Top of INPUT MATERIAL

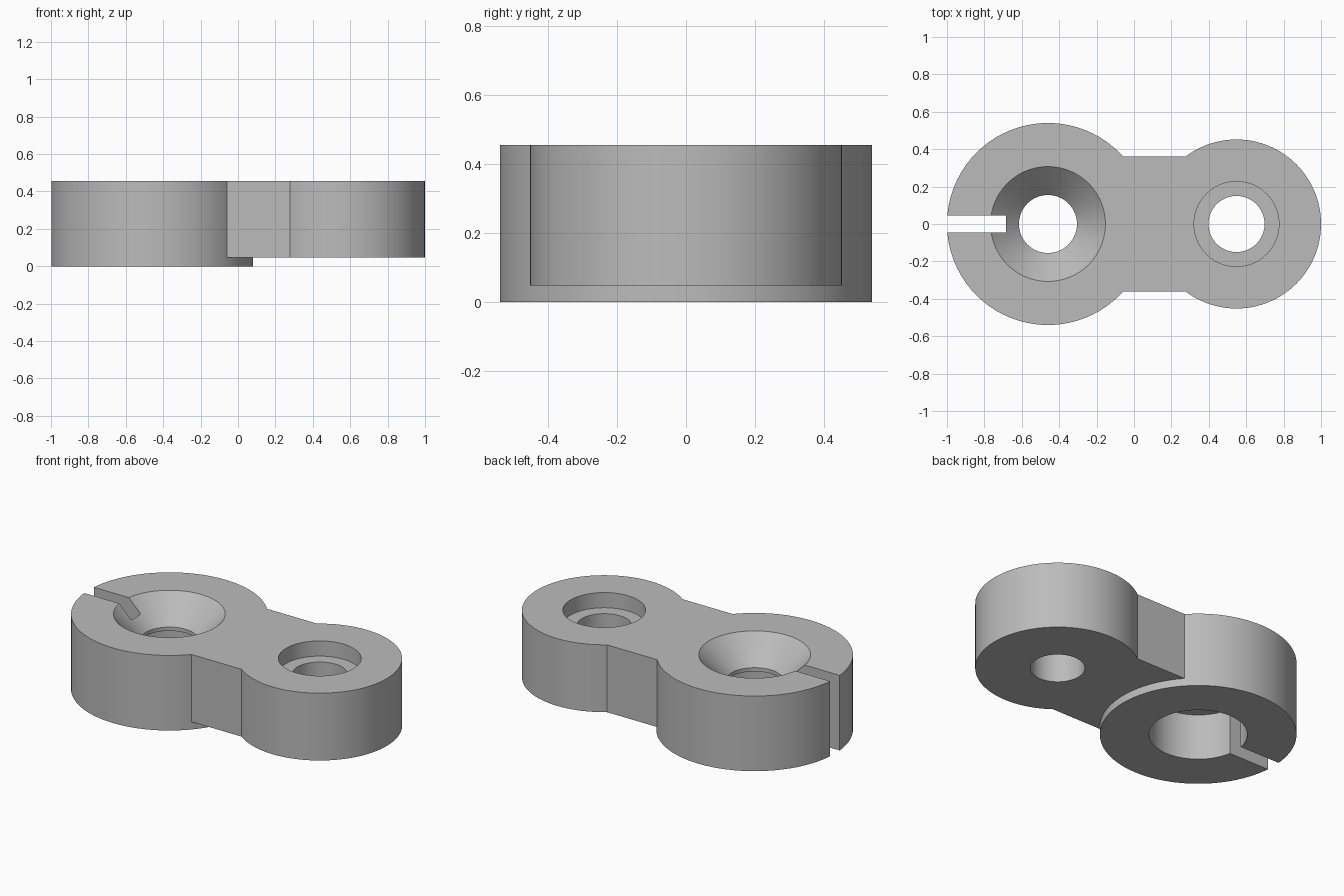
import bpy, bmesh, math

if "Cube" in bpy.data.objects:
    bpy.data.objects.remove(bpy.data.objects["Cube"], do_unlink=True)

TOP, STEP, SEGMENTS = 0.455, 0.047, 96
BIG_X, SMALL_X = -0.46, 0.548

grey = bpy.data.materials.new("plain grey")
grey.use_nodes = True
colour = (0.5, 0.5, 0.5, 1)
grey.diffuse_color = colour
grey.node_tree.nodes["Principled BSDF"].inputs["Base Color"].default_value = colour


def make_object(name, bm):
    bmesh.ops.recalc_face_normals(bm, faces=bm.faces)
    mesh = bpy.data.meshes.new(name)
    bm.to_mesh(mesh)
    bm.free()
    mesh.materials.append(grey)
    obj = bpy.data.objects.new(name, mesh)
    bpy.context.collection.objects.link(obj)
    return obj


def lathe(name, x, profile):
    """Closed solid turned about a vertical axis from (radius, z) points."""
    bm = bmesh.new()
    rings = []
    for r, z in profile:
        angles = [2 * math.pi * i / SEGMENTS for i in range(SEGMENTS)]
        rings.append([bm.verts.new((x + r * math.cos(a), r * math.sin(a), z)) for a in angles])
    for low, high in zip(rings, rings[1:]):
        for i in range(SEGMENTS):
            j = (i + 1) % SEGMENTS
            bm.faces.new((low[i], low[j], high[j], high[i]))
    bm.faces.new(rings[0])
    bm.faces.new(rings[-1])
    return make_object(name, bm)


def box(name, x0, x1, half_y, z0, z1):
    bm = bmesh.new()
    bmesh.ops.create_cube(bm, size=1)
    bmesh.ops.scale(bm, vec=(x1 - x0, 2 * half_y, z1 - z0), verts=bm.verts)
    bmesh.ops.translate(bm, vec=((x0 + x1) / 2, 0, (z0 + z1) / 2), verts=bm.verts)
    return make_object(name, bm)


def combine(body, other, operation):
    mod = body.modifiers.new(operation.title(), "BOOLEAN")
    mod.operation, mod.solver, mod.object = operation, "EXACT", other
    bpy.context.view_layer.objects.active = body
    bpy.ops.object.modifier_apply(modifier=mod.name)
    bpy.data.objects.remove(other, do_unlink=True)


# Two round ends joined by a straight bridge
body = lathe("link_body", BIG_X, [(0.54, 0), (0.54, TOP)])
combine(body, box("bridge", BIG_X, SMALL_X, 0.362, STEP, TOP), "UNION")
combine(body, lathe("small_end", SMALL_X, [(0.452, STEP), (0.452, TOP)]), "UNION")

# Large end: pocket below, thin lip, countersink above
combine(body, lathe("countersink_cutter", BIG_X, [
    (0.27, -0.05), (0.27, 0.28), (0.155, 0.28), (0.155, 0.303),
    (0.307, TOP), (0.357, TOP + 0.05)]), "DIFFERENCE")

# Small end: through hole with a shallow counterbore
combine(body, lathe("counterbore_cutter", SMALL_X, [
    (0.15, -0.05), (0.15, 0.363), (0.227, 0.363), (0.227, TOP + 0.05)]), "DIFFERENCE")

# Slot through the wall of the large end
combine(body, box("slot_cutter", -1.1, -0.685, 0.046, -0.1, TOP + 0.1), "DIFFERENCE")

bpy.ops.object.select_all(action="DESELECT")
body.select_set(True)
bpy.context.view_layer.objects.active = body
bpy.ops.object.shade_smooth_by_angle(angle=math.radians(30))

Bottom of INPUT MATERIAL

▶ _ASSIGNED TASK_
Your answer must be an exact copy of the records, with every picture left out.

▶ _OUTPUT FOR THIS TASK_
import bpy, bmesh, math

if "Cube" in bpy.data.objects:
    bpy.data.objects.remove(bpy.data.objects["Cube"], do_unlink=True)

TOP, STEP, SEGMENTS = 0.455, 0.047, 96
BIG_X, SMALL_X = -0.46, 0.548

grey = bpy.data.materials.new("plain grey")
grey.use_nodes = True
colour = (0.5, 0.5, 0.5, 1)
grey.diffuse_color = colour
grey.node_tree.nodes["Principled BSDF"].inputs["Base Color"].default_value = colour


def make_object(name, bm):
    bmesh.ops.recalc_face_normals(bm, faces=bm.faces)
    mesh = bpy.data.meshes.new(name)
    bm.to_mesh(mesh)
    bm.free()
    mesh.materials.append(grey)
    obj = bpy.data.objects.new(name, mesh)
    bpy.context.collection.objects.link(obj)
    return obj


def lathe(name, x, profile):
    """Closed solid turned about a vertical axis from (radius, z) points."""
    bm = bmesh.new()
    rings = []
    for r, z in profile:
        angles = [2 * math.pi * i / SEGMENTS for i in range(SEGMENTS)]
        rings.append([bm.verts.new((x + r * math.cos(a), r * math.sin(a), z)) for a in angles])
    for low, high in zip(rings, rings[1:]):
        for i in range(SEGMENTS):
            j = (i + 1) % SEGMENTS
            bm.faces.new((low[i], low[j], high[j], high[i]))
    bm.faces.new(rings[0])
    bm.faces.new(rings[-1])
    return make_object(name, bm)


def box(name, x0, x1, half_y, z0, z1):
    bm = bmesh.new()
    bmesh.ops.create_cube(bm, size=1)
    bmesh.ops.scale(bm, vec=(x1 - x0, 2 * half_y, z1 - z0), verts=bm.verts)
    bmesh.ops.translate(bm, vec=((x0 + x1) / 2, 0, (z0 + z1) / 2), verts=bm.verts)
    return make_object(name, bm)


def combine(body, other, operation):
    mod = body.modifiers.new(operation.title(), "BOOLEAN")
    mod.operation, mod.solver, mod.object = operation, "EXACT", other
    bpy.context.view_layer.objects.active = body
    bpy.ops.object.modifier_apply(modifier=mod.name)
    bpy.data.objects.remove(other, do_unlink=True)


# Two round ends joined by a straight bridge
body = lathe("link_body", BIG_X, [(0.54, 0), (0.54, TOP)])
combine(body, box("bridge", BIG_X, SMALL_X, 0.362, STEP, TOP), "UNION")
combine(body, lathe("small_end", SMALL_X, [(0.452, STEP), (0.452, TOP)]), "UNION")

# Large end: pocket below, thin lip, countersink above
combine(body, lathe("countersink_cutter", BIG_X, [
    (0.27, -0.05), (0.27, 0.28), (0.155, 0.28), (0.155, 0.303),
    (0.307, TOP), (0.357, TOP + 0.05)]), "DIFFERENCE")

# Small end: through hole with a shallow counterbore
combine(body, lathe("counterbore_cutter", SMALL_X, [
    (0.15, -0.05), (0.15, 0.363), (0.227, 0.363), (0.227, TOP + 0.05)]), "DIFFERENCE")

# Slot through the wall of the large end
combine(body, box("slot_cutter", -1.1, -0.685, 0.046, -0.1, TOP + 0.1), "DIFFERENCE")

bpy.ops.object.select_all(action="DESELECT")
body.select_set(True)
bpy.context.view_layer.objects.active = body
bpy.ops.object.shade_smooth_by_angle(angle=math.radians(30))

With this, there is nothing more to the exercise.